■ **WHAT IS NEEDED**:
What is the number of lines in the entries below that include the word "bmesh"? Provide the number only.

* * * *

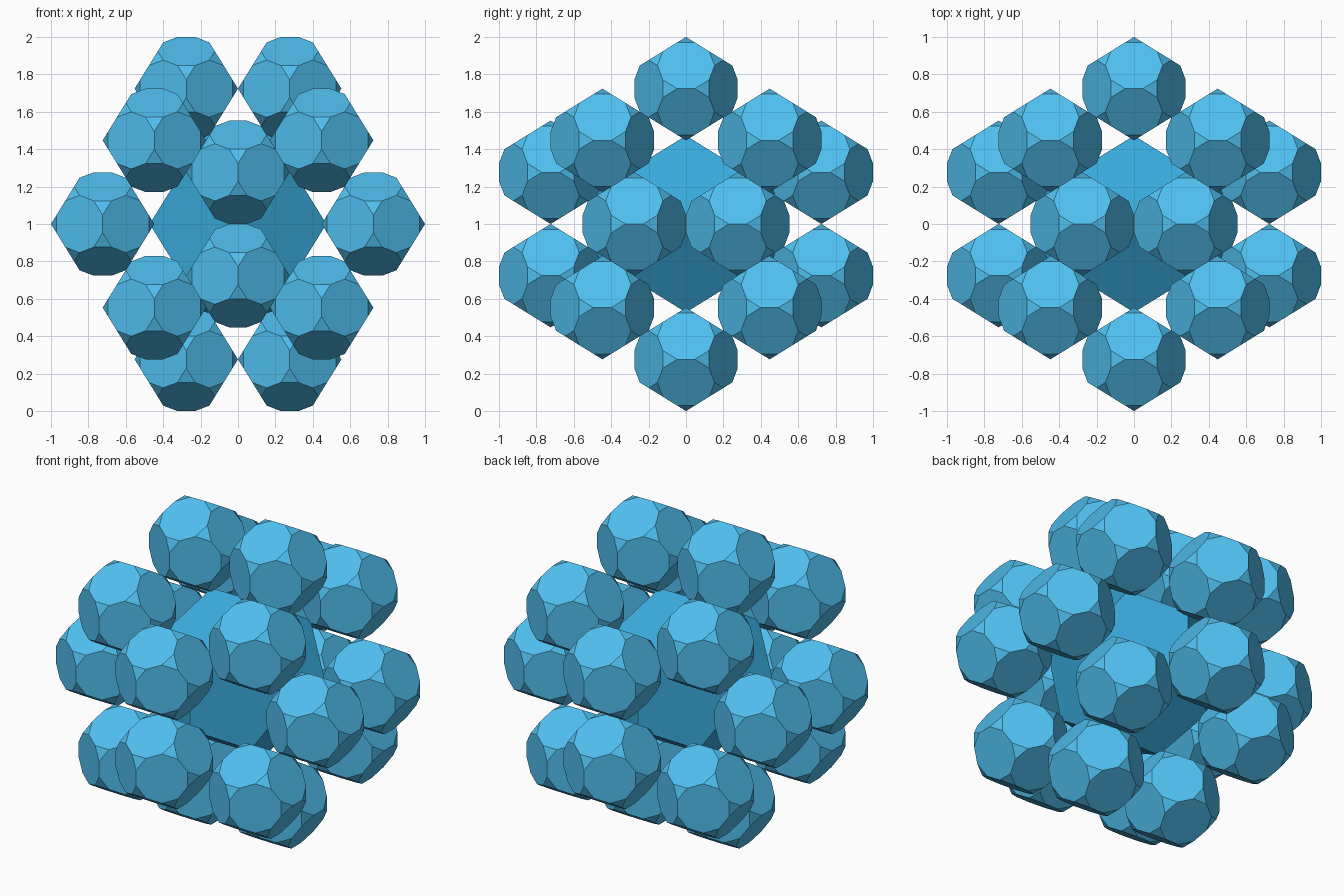
import bpy, bmesh, math
from mathutils import Vector

if "Cube" in bpy.data.objects:
    bpy.data.objects.remove(bpy.data.objects["Cube"])

PHI = (1 + math.sqrt(5)) / 2
TOTAL = 1 / PHI               # scale giving an overall half-width of 1
RATIO = 1 / (2 + PHI)         # size ratio of outer solids, also the uniform truncation
CENTRE = Vector((0, 0, 1))


def dodecahedron_corners():
    pts = [Vector((x, y, z)) for x in (-1, 1) for y in (-1, 1) for z in (-1, 1)]
    for a in (-1, 1):
        for b in (-1, 1):
            p, q = a * PHI, b / PHI
            pts += [Vector((p, q, 0)), Vector((0, p, q)), Vector((q, 0, p))]
    return pts


def solid_mesh(name, scale, cut, color):
    """Dodecahedron, optionally with its corners cut off part way along each edge."""
    pts = dodecahedron_corners()
    if cut:
        edge = 2 / PHI
        pts = [a.lerp(b, cut) for a in pts for b in pts
               if a != b and (a - b).length < edge * 1.05]
    bm = bmesh.new()
    for p in pts:
        bm.verts.new(p * scale)
    bmesh.ops.convex_hull(bm, input=bm.verts[:])
    bmesh.ops.dissolve_limit(bm, angle_limit=math.radians(1),
                             verts=bm.verts[:], edges=bm.edges[:])
    bmesh.ops.recalc_face_normals(bm, faces=bm.faces[:])
    mesh = bpy.data.meshes.new(name)
    bm.to_mesh(mesh)
    bm.free()
    mat = bpy.data.materials.new(name + "_blue")
    mat.diffuse_color = color
    mat.use_nodes = True
    mat.node_tree.nodes["Principled BSDF"].inputs["Base Color"].default_value = mat.diffuse_color
    mesh.materials.append(mat)
    return mesh


def place(name, mesh, location):
    obj = bpy.data.objects.new(name, mesh)
    obj.location = location
    bpy.context.collection.objects.link(obj)


# central dodecahedron
place("core", solid_mesh("core", 0.292, 0, (0.04, 0.40, 0.70, 1)), CENTRE)

# twenty truncated dodecahedra, one at each corner direction
small = TOTAL * RATIO
outer = solid_mesh("outer_solid", small, RATIO, (0.08, 0.52, 0.86, 1))
for i, corner in enumerate(dodecahedron_corners()):
    place(f"outer_solid_{i + 1:02d}", outer, CENTRE + corner * (TOTAL - small))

* * * *

■ **TASK RESULT**:
5